→ **WHAT YOU ARE ASKED TO DO**
From the data underneath, reproduce exactly the stretch that begins at the line with "loops = [[bm.verts.new((x, y, z))" and ends after the line with "2 else None))".

Saved data entries:

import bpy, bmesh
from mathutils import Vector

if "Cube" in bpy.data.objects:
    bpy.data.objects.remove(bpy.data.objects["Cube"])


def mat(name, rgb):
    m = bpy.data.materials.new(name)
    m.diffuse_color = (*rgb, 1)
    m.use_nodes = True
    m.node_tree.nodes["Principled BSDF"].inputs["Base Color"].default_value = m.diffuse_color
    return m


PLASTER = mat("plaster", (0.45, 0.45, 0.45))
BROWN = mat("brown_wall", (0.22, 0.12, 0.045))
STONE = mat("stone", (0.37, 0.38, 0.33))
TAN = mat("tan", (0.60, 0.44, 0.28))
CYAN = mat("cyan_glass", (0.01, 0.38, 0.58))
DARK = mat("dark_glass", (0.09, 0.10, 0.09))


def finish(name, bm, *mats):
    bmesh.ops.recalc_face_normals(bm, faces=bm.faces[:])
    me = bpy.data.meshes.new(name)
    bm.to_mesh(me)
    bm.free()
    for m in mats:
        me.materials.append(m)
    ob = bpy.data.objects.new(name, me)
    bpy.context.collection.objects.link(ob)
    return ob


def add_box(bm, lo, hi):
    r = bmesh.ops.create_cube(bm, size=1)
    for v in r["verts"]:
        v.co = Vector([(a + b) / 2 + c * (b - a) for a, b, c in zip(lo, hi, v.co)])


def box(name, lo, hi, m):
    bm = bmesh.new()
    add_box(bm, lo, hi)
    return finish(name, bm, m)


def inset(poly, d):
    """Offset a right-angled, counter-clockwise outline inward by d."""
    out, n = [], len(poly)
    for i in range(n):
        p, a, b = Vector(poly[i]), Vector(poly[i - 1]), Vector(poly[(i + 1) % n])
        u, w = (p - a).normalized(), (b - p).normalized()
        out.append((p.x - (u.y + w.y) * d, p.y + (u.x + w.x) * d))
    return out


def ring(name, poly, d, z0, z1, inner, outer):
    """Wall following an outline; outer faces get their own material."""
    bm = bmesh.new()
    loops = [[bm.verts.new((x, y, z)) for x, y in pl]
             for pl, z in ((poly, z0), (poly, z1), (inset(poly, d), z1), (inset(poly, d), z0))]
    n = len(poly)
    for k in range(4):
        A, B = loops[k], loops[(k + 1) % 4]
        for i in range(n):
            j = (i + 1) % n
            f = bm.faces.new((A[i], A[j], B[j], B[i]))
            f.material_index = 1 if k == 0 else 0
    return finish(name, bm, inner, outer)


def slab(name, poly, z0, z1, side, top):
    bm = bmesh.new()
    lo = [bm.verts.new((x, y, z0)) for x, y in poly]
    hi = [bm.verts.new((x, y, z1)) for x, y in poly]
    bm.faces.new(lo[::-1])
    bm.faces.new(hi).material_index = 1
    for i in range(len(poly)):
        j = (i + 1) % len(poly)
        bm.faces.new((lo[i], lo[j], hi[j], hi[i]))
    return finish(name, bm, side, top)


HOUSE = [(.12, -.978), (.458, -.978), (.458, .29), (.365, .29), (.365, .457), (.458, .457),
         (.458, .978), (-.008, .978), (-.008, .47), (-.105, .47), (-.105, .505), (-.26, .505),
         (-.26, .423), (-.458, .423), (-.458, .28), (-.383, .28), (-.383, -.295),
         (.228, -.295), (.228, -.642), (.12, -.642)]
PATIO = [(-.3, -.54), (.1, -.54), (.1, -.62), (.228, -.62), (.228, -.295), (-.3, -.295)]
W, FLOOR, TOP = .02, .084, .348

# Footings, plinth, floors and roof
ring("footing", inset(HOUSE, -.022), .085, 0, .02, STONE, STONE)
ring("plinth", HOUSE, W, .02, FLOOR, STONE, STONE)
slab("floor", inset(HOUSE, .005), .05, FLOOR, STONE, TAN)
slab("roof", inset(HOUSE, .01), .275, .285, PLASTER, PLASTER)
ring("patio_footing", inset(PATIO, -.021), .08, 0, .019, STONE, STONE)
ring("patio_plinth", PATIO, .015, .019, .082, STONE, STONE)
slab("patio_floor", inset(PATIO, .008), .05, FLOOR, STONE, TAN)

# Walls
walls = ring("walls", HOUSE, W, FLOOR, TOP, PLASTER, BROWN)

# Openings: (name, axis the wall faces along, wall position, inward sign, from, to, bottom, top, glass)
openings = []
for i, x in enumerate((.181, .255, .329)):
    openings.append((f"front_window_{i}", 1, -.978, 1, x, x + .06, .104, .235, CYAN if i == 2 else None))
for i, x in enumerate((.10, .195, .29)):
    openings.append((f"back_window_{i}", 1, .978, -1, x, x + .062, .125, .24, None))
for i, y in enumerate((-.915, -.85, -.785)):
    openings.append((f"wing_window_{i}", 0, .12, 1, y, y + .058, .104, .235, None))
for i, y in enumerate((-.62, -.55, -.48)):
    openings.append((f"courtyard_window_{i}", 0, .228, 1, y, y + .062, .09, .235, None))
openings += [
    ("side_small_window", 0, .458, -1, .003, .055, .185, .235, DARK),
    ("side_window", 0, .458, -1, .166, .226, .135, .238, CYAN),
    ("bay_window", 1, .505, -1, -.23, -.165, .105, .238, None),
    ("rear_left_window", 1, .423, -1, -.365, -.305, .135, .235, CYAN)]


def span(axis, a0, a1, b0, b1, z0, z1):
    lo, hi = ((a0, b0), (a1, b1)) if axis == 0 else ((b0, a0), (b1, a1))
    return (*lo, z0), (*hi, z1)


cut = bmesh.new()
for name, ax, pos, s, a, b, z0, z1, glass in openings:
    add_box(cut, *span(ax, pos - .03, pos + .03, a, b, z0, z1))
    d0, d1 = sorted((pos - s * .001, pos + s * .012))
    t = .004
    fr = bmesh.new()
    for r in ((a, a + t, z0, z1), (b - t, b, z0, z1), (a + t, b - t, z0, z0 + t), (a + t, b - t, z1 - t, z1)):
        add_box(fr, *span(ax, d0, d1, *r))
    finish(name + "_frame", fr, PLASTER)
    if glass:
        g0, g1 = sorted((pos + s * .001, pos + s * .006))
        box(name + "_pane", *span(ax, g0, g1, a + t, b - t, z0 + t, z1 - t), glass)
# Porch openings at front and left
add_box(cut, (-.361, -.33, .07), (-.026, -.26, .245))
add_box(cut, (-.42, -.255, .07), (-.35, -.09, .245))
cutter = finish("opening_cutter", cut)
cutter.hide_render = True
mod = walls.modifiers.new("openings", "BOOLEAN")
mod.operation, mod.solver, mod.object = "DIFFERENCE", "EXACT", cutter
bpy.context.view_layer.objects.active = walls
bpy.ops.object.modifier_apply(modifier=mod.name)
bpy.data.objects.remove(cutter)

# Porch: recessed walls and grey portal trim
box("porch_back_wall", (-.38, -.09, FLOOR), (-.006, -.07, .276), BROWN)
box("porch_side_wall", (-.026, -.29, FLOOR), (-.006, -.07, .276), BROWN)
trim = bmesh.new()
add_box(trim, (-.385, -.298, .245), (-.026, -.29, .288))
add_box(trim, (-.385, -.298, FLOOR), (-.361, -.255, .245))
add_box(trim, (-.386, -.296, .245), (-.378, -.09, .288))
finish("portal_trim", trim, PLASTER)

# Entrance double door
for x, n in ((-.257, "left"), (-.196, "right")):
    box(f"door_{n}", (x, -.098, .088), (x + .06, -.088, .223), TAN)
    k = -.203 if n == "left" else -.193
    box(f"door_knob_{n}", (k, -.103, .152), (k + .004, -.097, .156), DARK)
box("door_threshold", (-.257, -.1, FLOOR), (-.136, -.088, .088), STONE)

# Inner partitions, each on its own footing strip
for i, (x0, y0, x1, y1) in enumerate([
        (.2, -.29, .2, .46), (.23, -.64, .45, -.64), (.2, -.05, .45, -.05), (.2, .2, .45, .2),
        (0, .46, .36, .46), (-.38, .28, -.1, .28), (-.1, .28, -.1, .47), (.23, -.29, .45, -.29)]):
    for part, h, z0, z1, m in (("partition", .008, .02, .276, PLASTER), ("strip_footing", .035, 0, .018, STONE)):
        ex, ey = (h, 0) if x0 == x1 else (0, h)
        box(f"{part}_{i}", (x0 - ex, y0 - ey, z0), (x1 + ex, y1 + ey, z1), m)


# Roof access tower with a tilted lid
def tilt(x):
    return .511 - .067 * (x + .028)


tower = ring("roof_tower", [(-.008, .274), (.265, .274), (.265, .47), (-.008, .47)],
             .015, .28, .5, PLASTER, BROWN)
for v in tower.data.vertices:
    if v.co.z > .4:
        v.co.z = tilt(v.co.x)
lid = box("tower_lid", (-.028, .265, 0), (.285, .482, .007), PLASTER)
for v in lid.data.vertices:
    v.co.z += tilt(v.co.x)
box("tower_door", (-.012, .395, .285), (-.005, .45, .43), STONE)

→ **RESULT OF THIS TASK**
    loops = [[bm.verts.new((x, y, z)) for x, y in pl]
             for pl, z in ((poly, z0), (poly, z1), (inset(poly, d), z1), (inset(poly, d), z0))]
    n = len(poly)
    for k in range(4):
        A, B = loops[k], loops[(k + 1) % 4]
        for i in range(n):
            j = (i + 1) % n
            f = bm.faces.new((A[i], A[j], B[j], B[i]))
            f.material_index = 1 if k == 0 else 0
    return finish(name, bm, inner, outer)


def slab(name, poly, z0, z1, side, top):
    bm = bmesh.new()
    lo = [bm.verts.new((x, y, z0)) for x, y in poly]
    hi = [bm.verts.new((x, y, z1)) for x, y in poly]
    bm.faces.new(lo[::-1])
    bm.faces.new(hi).material_index = 1
    for i in range(len(poly)):
        j = (i + 1) % len(poly)
        bm.faces.new((lo[i], lo[j], hi[j], hi[i]))
    return finish(name, bm, side, top)


HOUSE = [(.12, -.978), (.458, -.978), (.458, .29), (.365, .29), (.365, .457), (.458, .457),
         (.458, .978), (-.008, .978), (-.008, .47), (-.105, .47), (-.105, .505), (-.26, .505),
         (-.26, .423), (-.458, .423), (-.458, .28), (-.383, .28), (-.383, -.295),
         (.228, -.295), (.228, -.642), (.12, -.642)]
PATIO = [(-.3, -.54), (.1, -.54), (.1, -.62), (.228, -.62), (.228, -.295), (-.3, -.295)]
W, FLOOR, TOP = .02, .084, .348

# Footings, plinth, floors and roof
ring("footing", inset(HOUSE, -.022), .085, 0, .02, STONE, STONE)
ring("plinth", HOUSE, W, .02, FLOOR, STONE, STONE)
slab("floor", inset(HOUSE, .005), .05, FLOOR, STONE, TAN)
slab("roof", inset(HOUSE, .01), .275, .285, PLASTER, PLASTER)
ring("patio_footing", inset(PATIO, -.021), .08, 0, .019, STONE, STONE)
ring("patio_plinth", PATIO, .015, .019, .082, STONE, STONE)
slab("patio_floor", inset(PATIO, .008), .05, FLOOR, STONE, TAN)

# Walls
walls = ring("walls", HOUSE, W, FLOOR, TOP, PLASTER, BROWN)

# Openings: (name, axis the wall faces along, wall position, inward sign, from, to, bottom, top, glass)
openings = []
for i, x in enumerate((.181, .255, .329)):
    openings.append((f"front_window_{i}", 1, -.978, 1, x, x + .06, .104, .235, CYAN if i == 2 else None))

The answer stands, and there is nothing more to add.